Varga told newspaper Magyar Nemzet that if a vaccine is not available by around the middle of next year “then according to our pessimistic calculations it could happen that we will see economic growth hardly exceeding zero.”
Under an optimistic scenario, the economy could grow by 4% to 5% next year if a vaccine is available in the second quarter, he said.
A third scenario is a protracted recovery with 3%-4% growth, but that is also conditional on a vaccine being available, he added.
Hungary’s economy is expected to shrink by 5%-6% this year.
The country’s weakened economic prospects could represent the biggest threat to nationalist Prime Minister Viktor Orban’s decade-long rule as he prepares to face parliamentary elections in the first half of 2022.
Varga said the government was working on new stimulus measures that could include targeted tax cuts for crisis-hit sectors and an extension of a moratorium on loan repayments into next year.
Orban said on Friday a decision on extending the moratorium would be made on Saturday.
The moratorium for all companies and private borrowers, introduced in March, was one of the key government measures to help reduce the economic fallout of the pandemic.
The government has been in talks with local banks on a possible extension of the measure since second-quarter data showed Hungary’s economy contracted by an annual 13.6%, worse than expected and the deepest downturn in central Europe.

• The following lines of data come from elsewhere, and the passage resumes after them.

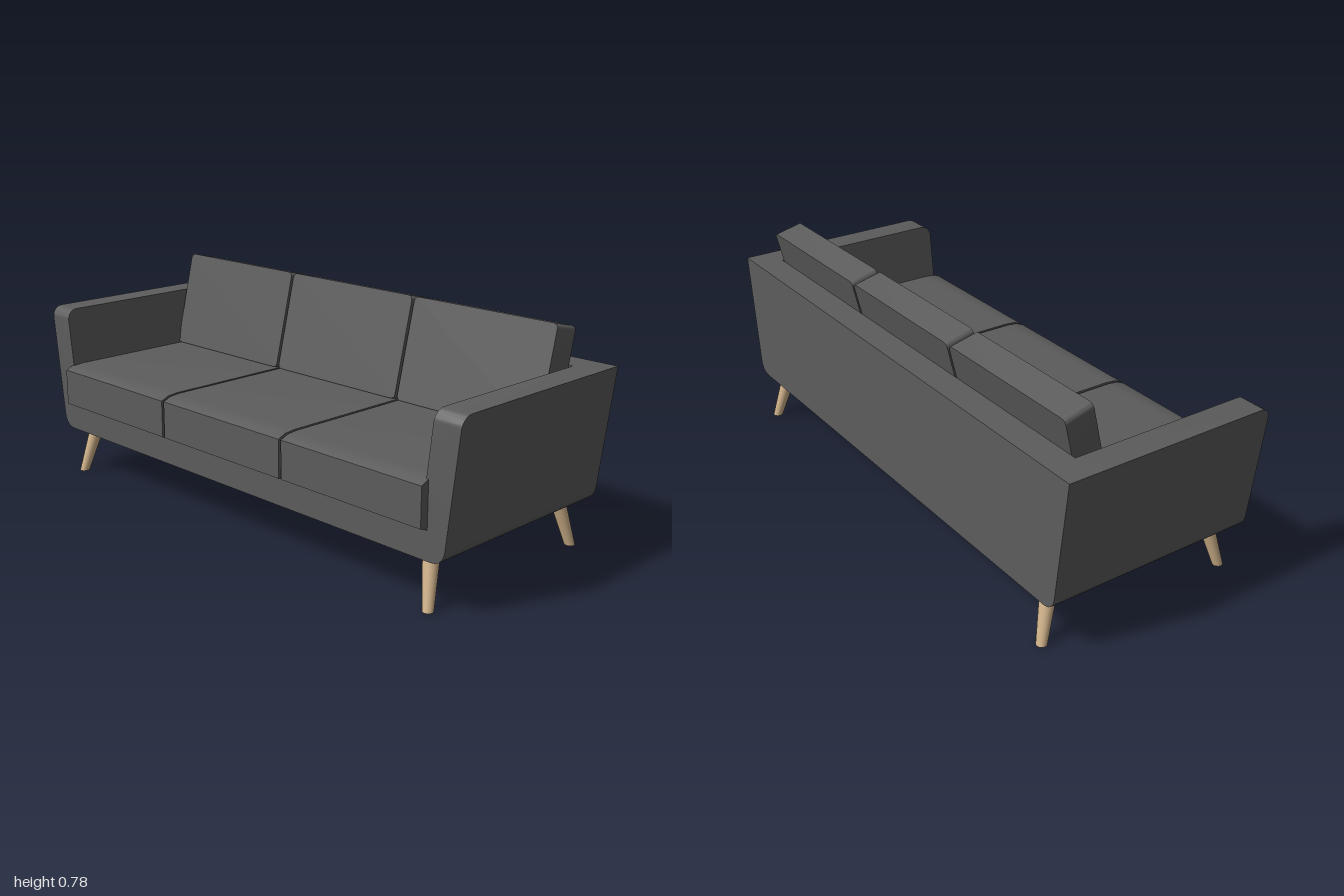
import * as THREE from 'three';
import { toCreasedNormals } from 'three/addons/utils/BufferGeometryUtils.js';

export function createModel() {
  const sofa = new THREE.Group();
  sofa.name = 'sofa';
  const fabric = new THREE.MeshStandardMaterial({ color: 0x5c5c5d });
  fabric.name = 'charcoalFabric';
  const wood = new THREE.MeshStandardMaterial({ color: 0xd2b48c });
  wood.name = 'paleWood';

  const add = (name, geometry, material) => {
    const mesh = new THREE.Mesh(geometry, material);
    mesh.name = name;
    sofa.add(mesh);
    return mesh;
  };
  const extrude = (shape, depth, steps = 1) =>
    new THREE.ExtrudeGeometry(shape, { depth, steps, bevelEnabled: false, curveSegments: 8 });

  // Arms and base: one U-shaped section with flared sides, run front to back
  const top = 0.635, bottom = 0.17, seatY = 0.265, flare = 0.117;
  const outer = (y) => 1 - (top - y) * flare;
  const inner = (y) => outer(y) - 0.1;
  const u = new THREE.Shape();
  u.moveTo(-0.895, bottom);
  u.lineTo(0.895, bottom);
  u.quadraticCurveTo(outer(bottom), bottom, outer(0.22), 0.22);
  u.lineTo(1, top);
  u.lineTo(inner(top), top);
  u.lineTo(inner(seatY), seatY);
  u.lineTo(-inner(seatY), seatY);
  u.lineTo(-inner(top), top);
  u.lineTo(-1, top);
  u.lineTo(-outer(0.22), 0.22);
  u.quadraticCurveTo(-outer(bottom), bottom, -0.895, bottom);

  // Round the upper front corner of the arms over the last slices
  const slices = 9, r = 0.04;
  const body = extrude(u, slices, slices);
  const p = body.attributes.position;
  for (let i = 0; i < p.count; i++) {
    const k = Math.round(p.getZ(i));
    if (k === 0) {
      p.setZ(i, -0.4);
      continue;
    }
    const a = ((k - 1) / (slices - 1)) * Math.PI / 2;
    p.setZ(i, 0.33 + r * Math.sin(a));
    if (p.getY(i) > 0.6) {
      const drop = r * (1 - Math.cos(a));
      p.setY(i, p.getY(i) - drop);
      p.setX(i, p.getX(i) - Math.sign(p.getX(i)) * drop * flare);
    }
  }
  add('armsAndBase', toCreasedNormals(body, 0.5), fabric);

  // Backrest fills the U at the rear
  const back = new THREE.Shape([
    new THREE.Vector2(-inner(seatY), seatY), new THREE.Vector2(inner(seatY), seatY),
    new THREE.Vector2(inner(top), top), new THREE.Vector2(-inner(top), top),
  ]);
  add('backrest', extrude(back, 0.1).translate(0, 0, -0.4), fabric);

  // Seat cushion side profile (z, y) with softened front edges
  const seat = new THREE.Shape([
    [-0.3, 0.262], [0.33, 0.262], [0.37, 0.267], [0.4, 0.278],
    [0.4, 0.41], [0.37, 0.423], [0.33, 0.427], [-0.3, 0.427],
  ].map(([z, y]) => new THREE.Vector2(z, y)));
  const w = 0.582;
  const seatGeo = toCreasedNormals(
    extrude(seat, w).rotateY(-Math.PI / 2).translate(w / 2, 0, 0), 0.5);

  // Back cushion: rounded rectangle leaning backwards
  const h = 0.36, c = 0.02, hw = w / 2;
  const pad = new THREE.Shape();
  pad.moveTo(-hw + c, 0);
  pad.lineTo(hw - c, 0);
  pad.quadraticCurveTo(hw, 0, hw, c);
  pad.lineTo(hw, h - c);
  pad.quadraticCurveTo(hw, h, hw - c, h);
  pad.lineTo(-hw + c, h);
  pad.quadraticCurveTo(-hw, h, -hw, h - c);
  pad.lineTo(-hw, c);
  pad.quadraticCurveTo(-hw, 0, -hw + c, 0);
  const padGeo = toCreasedNormals(
    extrude(pad, 0.103).translate(0, 0, -0.103).rotateX(-0.236), 0.5);

  for (const [side, x] of [['right', -0.593], ['middle', 0], ['left', 0.593]]) {
    add(side + 'SeatCushion', seatGeo, fabric).position.x = x;
    add(side + 'BackCushion', padGeo, fabric).position.set(x, 0.43, -0.145);
  }

  // Tapered legs, sheared outwards so the feet stay flat on the floor
  const legH = 0.18;
  for (const sx of [-1, 1]) {
    for (const sz of [-1, 1]) {
      const leg = new THREE.CylinderGeometry(0.028, 0.018, legH, 24).translate(0, legH / 2, 0);
      const shear = new THREE.Matrix4().set(
        1, -sx * 0.18, 0, sx * 0.875,
        0, 1, 0, 0,
        0, -sz * 0.27, 1, sz > 0 ? 0.345 : -0.382,
        0, 0, 0, 1);
      add((sz > 0 ? 'front' : 'back') + (sx > 0 ? 'Left' : 'Right') + 'Leg',
        leg.applyMatrix4(shear), wood);
    }
  }
  return sofa;
}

After a spike in new cases in recent weeks, Hungary reported 809 new coronavirus infections on Saturday, bringing the total to 16,920, with 675 deaths. (Reporting by Krisztina Than; Editing by David Clarke and Mark Potter)